View details for DOI 10.1116/1.5142012
View details for PubMedID 32255900
View details for PubMedCentralID PMC7093209
Pluripotent stem cell-derived interneuron progenitors mature and restore memory deficits but do not suppress seizures in the epileptic mouse brain.
Stem cell research
2018; 33: 83–94
GABAergic interneuron dysfunction has been implicated in temporal lobe epilepsy (TLE), autism, and schizophrenia. Inhibitory interneuron progenitors transplanted into the hippocampus of rodents with TLE provide varying degrees of seizure suppression. We investigated whether human embryonic stem cell (hESC)-derived interneuron progenitors (hESNPs) could differentiate, correct hippocampal-dependent spatial memory deficits, and suppress seizures in a pilocarpine-induced TLE mouse model. We found that transplanted ventralized hESNPs differentiated into mature GABAergic interneurons and became electrophysiologically active with mature firing patterns. Some mice developed hESNP-derived tumor-like NSC clusters.
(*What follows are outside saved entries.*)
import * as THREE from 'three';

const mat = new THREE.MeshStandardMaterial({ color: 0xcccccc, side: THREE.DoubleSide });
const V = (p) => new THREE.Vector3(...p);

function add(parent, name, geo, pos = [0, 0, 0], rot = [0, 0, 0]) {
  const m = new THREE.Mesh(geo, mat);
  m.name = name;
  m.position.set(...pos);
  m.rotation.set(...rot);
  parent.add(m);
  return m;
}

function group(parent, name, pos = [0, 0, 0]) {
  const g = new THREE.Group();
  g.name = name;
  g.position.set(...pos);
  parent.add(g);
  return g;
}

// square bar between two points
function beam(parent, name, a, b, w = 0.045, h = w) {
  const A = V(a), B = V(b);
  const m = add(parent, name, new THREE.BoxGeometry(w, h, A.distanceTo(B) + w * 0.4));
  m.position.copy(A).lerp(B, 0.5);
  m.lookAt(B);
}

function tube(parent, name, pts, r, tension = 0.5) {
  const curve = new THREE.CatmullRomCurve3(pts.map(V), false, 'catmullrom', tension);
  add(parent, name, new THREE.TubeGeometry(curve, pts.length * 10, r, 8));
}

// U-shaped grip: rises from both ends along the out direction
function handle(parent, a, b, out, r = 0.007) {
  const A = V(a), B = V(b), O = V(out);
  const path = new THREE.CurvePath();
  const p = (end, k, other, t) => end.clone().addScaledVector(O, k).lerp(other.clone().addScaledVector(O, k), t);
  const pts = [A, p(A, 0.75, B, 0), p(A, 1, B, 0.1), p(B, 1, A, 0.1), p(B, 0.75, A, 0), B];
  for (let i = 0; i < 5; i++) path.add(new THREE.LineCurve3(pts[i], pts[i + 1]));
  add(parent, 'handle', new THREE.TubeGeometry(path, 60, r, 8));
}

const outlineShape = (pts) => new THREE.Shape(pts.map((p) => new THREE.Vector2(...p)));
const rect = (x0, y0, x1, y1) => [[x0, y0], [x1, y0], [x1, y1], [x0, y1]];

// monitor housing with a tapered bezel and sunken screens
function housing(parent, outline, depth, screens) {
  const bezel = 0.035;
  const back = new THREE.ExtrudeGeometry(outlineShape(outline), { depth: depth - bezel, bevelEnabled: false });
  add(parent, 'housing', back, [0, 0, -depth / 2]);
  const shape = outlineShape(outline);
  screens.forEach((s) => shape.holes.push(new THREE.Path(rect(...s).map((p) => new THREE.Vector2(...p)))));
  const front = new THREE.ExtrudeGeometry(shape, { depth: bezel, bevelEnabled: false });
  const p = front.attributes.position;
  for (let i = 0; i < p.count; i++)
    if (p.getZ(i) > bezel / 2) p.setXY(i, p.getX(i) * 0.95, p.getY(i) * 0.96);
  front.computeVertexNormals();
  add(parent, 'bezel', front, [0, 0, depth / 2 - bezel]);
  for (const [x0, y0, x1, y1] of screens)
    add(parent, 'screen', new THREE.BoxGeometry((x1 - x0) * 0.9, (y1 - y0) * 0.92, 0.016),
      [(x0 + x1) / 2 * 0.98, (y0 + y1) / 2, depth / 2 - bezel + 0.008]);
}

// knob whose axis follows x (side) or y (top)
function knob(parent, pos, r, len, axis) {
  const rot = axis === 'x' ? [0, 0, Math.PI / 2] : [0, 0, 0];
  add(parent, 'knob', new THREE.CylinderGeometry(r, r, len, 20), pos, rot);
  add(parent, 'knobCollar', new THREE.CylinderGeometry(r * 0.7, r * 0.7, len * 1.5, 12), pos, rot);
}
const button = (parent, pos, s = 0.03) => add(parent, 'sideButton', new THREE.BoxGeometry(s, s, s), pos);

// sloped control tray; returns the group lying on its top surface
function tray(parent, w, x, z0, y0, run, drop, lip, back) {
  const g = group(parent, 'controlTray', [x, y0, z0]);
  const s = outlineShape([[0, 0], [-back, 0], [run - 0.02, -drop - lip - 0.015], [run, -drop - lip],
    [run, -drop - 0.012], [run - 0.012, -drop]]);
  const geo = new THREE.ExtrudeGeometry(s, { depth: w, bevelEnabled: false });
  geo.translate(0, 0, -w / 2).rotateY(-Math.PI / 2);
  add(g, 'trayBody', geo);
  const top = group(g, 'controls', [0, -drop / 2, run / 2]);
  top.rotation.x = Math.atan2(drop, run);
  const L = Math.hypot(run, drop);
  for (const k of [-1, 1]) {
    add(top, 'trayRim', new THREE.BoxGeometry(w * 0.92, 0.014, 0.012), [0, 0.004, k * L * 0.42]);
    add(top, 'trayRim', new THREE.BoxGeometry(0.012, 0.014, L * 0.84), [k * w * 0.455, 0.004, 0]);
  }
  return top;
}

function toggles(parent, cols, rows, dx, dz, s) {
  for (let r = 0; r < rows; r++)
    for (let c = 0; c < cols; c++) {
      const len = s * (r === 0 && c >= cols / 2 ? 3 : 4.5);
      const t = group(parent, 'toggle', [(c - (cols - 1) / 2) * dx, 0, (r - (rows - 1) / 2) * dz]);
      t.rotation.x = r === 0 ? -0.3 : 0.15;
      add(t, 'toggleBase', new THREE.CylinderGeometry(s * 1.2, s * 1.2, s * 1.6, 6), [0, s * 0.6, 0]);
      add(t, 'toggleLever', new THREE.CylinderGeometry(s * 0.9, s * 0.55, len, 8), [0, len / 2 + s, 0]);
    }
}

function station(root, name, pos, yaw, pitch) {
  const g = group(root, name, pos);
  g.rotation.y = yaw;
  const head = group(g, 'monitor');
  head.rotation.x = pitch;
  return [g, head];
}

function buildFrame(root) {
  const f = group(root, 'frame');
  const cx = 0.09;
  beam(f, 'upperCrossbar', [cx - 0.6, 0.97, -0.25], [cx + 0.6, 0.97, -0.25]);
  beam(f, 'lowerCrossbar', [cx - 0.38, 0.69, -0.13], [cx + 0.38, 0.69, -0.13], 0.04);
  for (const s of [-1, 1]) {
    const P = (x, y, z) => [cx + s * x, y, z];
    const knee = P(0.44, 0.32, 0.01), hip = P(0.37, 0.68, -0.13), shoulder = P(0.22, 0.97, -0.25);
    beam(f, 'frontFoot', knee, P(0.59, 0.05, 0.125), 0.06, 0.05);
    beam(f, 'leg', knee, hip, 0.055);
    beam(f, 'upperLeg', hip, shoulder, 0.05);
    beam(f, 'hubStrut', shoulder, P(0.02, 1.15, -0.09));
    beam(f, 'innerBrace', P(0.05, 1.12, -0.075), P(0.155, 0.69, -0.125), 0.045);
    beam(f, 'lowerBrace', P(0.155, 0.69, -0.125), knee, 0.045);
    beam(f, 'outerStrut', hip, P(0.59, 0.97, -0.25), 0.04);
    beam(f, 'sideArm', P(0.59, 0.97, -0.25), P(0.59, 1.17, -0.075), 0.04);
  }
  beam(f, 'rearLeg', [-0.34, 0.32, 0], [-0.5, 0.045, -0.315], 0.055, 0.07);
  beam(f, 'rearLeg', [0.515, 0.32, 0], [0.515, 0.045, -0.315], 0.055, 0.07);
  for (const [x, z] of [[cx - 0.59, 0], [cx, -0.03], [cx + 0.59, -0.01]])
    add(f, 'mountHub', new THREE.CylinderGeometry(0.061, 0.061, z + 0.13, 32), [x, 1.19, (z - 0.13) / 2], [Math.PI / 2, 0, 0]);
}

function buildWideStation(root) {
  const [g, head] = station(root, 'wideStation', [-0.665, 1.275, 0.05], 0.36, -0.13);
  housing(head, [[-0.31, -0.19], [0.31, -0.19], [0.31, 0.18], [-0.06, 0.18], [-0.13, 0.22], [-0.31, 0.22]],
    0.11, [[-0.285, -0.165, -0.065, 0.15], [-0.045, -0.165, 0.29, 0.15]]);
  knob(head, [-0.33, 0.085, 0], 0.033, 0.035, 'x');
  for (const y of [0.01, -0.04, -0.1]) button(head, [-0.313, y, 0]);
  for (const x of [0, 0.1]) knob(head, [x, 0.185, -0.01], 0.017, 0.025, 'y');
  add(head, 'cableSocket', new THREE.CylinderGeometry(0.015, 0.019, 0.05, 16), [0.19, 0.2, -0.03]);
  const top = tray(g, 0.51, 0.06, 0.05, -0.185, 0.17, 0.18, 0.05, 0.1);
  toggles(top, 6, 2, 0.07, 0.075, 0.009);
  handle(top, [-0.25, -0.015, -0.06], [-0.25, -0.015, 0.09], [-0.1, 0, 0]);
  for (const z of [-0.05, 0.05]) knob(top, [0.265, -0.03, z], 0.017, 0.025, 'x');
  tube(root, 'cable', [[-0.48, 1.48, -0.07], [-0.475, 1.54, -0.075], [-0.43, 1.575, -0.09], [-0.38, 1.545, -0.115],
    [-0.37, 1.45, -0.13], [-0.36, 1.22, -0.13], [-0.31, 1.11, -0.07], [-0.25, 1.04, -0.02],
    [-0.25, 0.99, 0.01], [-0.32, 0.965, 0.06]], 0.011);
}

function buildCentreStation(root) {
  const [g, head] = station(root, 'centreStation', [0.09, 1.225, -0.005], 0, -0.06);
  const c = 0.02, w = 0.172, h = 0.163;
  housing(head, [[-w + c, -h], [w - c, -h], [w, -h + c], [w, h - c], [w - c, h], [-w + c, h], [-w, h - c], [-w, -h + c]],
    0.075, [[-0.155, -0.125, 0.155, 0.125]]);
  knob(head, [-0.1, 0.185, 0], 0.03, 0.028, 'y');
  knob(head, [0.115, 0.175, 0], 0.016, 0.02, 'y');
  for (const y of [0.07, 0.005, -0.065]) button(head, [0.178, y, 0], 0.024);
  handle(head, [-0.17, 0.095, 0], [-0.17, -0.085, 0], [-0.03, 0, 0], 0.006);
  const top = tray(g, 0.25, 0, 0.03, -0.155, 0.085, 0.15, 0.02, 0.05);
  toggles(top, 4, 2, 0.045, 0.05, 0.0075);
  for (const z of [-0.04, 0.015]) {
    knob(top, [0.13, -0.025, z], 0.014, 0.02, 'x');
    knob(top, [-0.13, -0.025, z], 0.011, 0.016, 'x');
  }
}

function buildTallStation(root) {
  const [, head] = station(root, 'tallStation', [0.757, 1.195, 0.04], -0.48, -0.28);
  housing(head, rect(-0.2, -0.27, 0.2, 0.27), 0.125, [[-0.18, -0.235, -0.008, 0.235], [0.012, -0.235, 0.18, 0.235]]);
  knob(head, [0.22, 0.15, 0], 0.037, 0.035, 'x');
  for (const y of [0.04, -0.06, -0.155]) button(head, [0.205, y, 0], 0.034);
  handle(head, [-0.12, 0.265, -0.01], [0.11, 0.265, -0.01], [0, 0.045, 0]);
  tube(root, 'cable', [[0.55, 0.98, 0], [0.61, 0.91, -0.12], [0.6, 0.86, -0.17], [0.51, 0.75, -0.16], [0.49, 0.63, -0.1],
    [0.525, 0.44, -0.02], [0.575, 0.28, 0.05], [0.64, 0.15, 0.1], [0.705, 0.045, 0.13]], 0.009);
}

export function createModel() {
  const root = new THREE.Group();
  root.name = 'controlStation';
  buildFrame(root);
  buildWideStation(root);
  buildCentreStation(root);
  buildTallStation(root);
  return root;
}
Mice with transplants showed significant improvement in the Morris water maze test, but transplants did not suppress seizures. The limited effects of the human GABAergic interneuron progenitor grafts may be due to cell type heterogeneity within the transplants.
View details for DOI 10.1016/j.scr.2018.10.007
View details for PubMedID 30340090